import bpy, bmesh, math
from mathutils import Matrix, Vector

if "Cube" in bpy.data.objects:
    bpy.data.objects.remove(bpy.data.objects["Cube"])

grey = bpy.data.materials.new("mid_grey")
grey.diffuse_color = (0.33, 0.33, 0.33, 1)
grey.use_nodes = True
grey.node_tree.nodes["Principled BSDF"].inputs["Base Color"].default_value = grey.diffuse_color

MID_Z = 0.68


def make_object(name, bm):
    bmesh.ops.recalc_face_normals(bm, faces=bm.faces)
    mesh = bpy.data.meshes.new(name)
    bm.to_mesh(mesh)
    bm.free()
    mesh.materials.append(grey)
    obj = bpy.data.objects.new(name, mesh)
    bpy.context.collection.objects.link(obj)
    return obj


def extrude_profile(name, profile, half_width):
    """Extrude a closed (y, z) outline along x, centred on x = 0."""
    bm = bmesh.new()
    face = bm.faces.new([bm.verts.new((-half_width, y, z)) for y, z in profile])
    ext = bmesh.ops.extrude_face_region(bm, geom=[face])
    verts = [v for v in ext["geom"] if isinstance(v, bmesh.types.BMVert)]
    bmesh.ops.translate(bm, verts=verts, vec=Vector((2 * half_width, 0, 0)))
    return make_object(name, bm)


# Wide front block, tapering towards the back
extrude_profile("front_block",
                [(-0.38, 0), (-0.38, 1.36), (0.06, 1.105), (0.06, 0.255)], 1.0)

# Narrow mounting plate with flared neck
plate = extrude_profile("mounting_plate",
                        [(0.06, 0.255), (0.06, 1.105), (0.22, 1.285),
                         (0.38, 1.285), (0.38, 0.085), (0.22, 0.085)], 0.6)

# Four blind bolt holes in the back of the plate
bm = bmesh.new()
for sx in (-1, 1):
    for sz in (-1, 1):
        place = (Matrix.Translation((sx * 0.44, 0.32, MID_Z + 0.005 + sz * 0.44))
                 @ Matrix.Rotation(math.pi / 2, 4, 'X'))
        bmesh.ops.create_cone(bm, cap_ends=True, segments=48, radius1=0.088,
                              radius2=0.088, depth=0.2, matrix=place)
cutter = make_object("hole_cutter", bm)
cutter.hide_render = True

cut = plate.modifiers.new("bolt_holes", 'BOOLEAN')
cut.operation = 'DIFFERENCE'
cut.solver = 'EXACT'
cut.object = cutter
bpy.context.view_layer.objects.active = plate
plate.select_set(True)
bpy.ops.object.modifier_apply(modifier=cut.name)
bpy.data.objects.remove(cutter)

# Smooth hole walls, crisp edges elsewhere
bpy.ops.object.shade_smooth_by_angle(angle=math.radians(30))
==
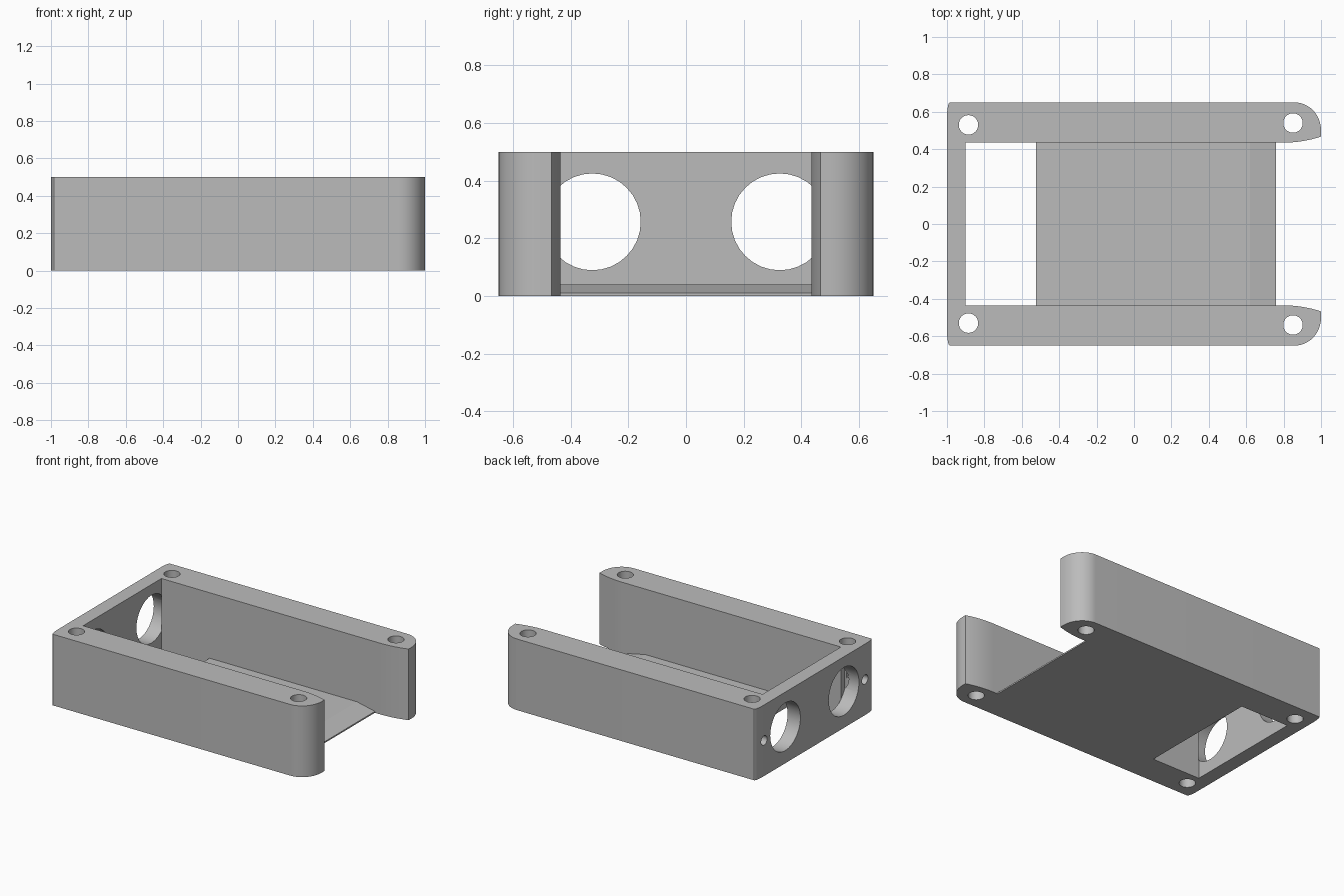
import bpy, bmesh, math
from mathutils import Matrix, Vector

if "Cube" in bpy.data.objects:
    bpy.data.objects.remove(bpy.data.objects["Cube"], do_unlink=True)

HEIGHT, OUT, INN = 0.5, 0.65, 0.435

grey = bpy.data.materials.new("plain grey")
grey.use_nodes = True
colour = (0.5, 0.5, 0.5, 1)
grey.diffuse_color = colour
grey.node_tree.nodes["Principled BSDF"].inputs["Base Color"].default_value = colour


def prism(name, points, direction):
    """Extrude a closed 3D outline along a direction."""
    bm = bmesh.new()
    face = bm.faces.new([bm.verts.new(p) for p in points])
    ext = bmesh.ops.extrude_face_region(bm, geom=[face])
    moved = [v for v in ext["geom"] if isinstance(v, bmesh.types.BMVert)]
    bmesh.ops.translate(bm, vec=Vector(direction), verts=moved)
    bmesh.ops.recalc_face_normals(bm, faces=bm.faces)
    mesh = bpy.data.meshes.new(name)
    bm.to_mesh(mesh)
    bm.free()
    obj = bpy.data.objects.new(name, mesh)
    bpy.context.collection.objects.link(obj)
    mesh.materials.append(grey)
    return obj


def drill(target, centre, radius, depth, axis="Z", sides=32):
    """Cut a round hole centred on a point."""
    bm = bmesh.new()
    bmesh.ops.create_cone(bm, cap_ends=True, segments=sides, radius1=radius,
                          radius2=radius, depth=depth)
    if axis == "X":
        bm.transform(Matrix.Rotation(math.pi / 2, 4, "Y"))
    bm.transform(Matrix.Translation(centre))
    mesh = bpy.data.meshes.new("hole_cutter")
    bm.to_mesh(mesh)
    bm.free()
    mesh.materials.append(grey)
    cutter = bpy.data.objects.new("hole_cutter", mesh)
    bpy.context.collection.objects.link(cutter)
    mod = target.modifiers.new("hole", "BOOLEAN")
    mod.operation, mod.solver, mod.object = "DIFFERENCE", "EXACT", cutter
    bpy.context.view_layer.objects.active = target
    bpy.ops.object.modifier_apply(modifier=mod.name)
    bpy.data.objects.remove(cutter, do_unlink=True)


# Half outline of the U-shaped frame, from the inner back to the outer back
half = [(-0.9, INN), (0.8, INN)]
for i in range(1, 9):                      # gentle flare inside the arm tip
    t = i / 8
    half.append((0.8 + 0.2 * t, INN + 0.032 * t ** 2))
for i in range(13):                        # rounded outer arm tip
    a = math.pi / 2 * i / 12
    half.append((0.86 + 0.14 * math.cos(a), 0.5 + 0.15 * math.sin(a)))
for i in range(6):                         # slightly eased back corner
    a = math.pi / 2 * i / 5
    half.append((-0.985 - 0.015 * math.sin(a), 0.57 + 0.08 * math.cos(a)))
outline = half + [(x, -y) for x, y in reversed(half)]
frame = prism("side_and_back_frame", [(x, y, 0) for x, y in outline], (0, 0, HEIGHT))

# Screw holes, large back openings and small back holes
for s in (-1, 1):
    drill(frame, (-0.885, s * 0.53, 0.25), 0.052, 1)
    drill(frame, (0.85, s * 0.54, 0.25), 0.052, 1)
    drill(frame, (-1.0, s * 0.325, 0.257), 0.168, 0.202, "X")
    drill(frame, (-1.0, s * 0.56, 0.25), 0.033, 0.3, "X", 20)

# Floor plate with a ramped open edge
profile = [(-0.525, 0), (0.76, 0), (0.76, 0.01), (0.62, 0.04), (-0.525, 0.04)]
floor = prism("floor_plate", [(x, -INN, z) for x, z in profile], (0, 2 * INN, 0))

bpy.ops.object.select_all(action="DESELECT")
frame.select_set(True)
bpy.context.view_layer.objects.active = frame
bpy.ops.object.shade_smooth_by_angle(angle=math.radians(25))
...
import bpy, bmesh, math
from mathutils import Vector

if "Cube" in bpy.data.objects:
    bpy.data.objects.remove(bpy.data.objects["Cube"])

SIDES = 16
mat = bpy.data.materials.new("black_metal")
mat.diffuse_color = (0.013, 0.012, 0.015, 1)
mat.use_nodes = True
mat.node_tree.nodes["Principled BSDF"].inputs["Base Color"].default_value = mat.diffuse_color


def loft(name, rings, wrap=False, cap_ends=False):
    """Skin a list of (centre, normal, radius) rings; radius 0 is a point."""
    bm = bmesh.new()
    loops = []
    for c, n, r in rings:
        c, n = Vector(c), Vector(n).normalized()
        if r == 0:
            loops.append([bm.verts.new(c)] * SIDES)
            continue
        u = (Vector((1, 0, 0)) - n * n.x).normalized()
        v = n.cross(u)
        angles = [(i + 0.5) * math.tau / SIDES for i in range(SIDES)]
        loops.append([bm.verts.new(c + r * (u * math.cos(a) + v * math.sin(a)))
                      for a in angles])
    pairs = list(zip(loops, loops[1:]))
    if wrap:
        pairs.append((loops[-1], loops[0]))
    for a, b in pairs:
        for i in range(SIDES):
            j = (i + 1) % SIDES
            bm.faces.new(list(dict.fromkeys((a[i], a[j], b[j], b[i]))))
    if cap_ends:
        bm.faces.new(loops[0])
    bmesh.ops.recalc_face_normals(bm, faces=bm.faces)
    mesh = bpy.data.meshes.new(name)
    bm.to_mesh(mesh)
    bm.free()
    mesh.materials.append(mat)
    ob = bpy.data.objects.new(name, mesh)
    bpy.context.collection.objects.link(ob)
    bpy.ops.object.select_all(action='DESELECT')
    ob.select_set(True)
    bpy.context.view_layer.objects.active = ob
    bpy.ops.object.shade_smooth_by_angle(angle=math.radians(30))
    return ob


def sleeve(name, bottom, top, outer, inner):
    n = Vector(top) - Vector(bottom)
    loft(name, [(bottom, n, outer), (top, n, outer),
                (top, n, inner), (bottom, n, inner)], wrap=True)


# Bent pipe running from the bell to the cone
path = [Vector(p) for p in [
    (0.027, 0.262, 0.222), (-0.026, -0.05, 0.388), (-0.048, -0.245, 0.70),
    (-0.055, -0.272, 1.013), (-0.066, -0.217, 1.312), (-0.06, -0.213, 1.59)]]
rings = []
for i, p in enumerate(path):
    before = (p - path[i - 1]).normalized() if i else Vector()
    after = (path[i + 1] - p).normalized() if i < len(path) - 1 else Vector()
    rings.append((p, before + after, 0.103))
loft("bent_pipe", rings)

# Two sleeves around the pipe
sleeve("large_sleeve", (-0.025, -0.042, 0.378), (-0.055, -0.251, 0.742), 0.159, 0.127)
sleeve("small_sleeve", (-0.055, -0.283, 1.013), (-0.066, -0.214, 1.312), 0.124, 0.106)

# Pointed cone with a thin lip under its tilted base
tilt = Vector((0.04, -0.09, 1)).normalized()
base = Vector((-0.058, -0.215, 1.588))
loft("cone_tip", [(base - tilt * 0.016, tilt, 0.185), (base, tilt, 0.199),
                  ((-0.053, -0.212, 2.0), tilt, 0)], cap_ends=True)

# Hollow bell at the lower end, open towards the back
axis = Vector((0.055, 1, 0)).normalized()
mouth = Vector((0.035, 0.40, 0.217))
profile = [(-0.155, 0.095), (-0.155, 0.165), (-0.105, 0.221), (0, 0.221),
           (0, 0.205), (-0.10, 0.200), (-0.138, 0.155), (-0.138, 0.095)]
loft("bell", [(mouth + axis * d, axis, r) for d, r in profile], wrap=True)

**DIRECTIONS FOR THIS TASK**
The word to find is "append". Copy every line of the data that holds it.

**ANSWER SPACE**
    mesh.materials.append(grey)
    mesh.materials.append(grey)
    mesh.materials.append(grey)
    half.append((0.8 + 0.2 * t, INN + 0.032 * t ** 2))
    half.append((0.86 + 0.14 * math.cos(a), 0.5 + 0.15 * math.sin(a)))
    half.append((-0.985 - 0.015 * math.sin(a), 0.57 + 0.08 * math.cos(a)))
            loops.append([bm.verts.new(c)] * SIDES)
        loops.append([bm.verts.new(c + r * (u * math.cos(a) + v * math.sin(a)))
        pairs.append((loops[-1], loops[0]))
    mesh.materials.append(mat)
    rings.append((p, before + after, 0.103))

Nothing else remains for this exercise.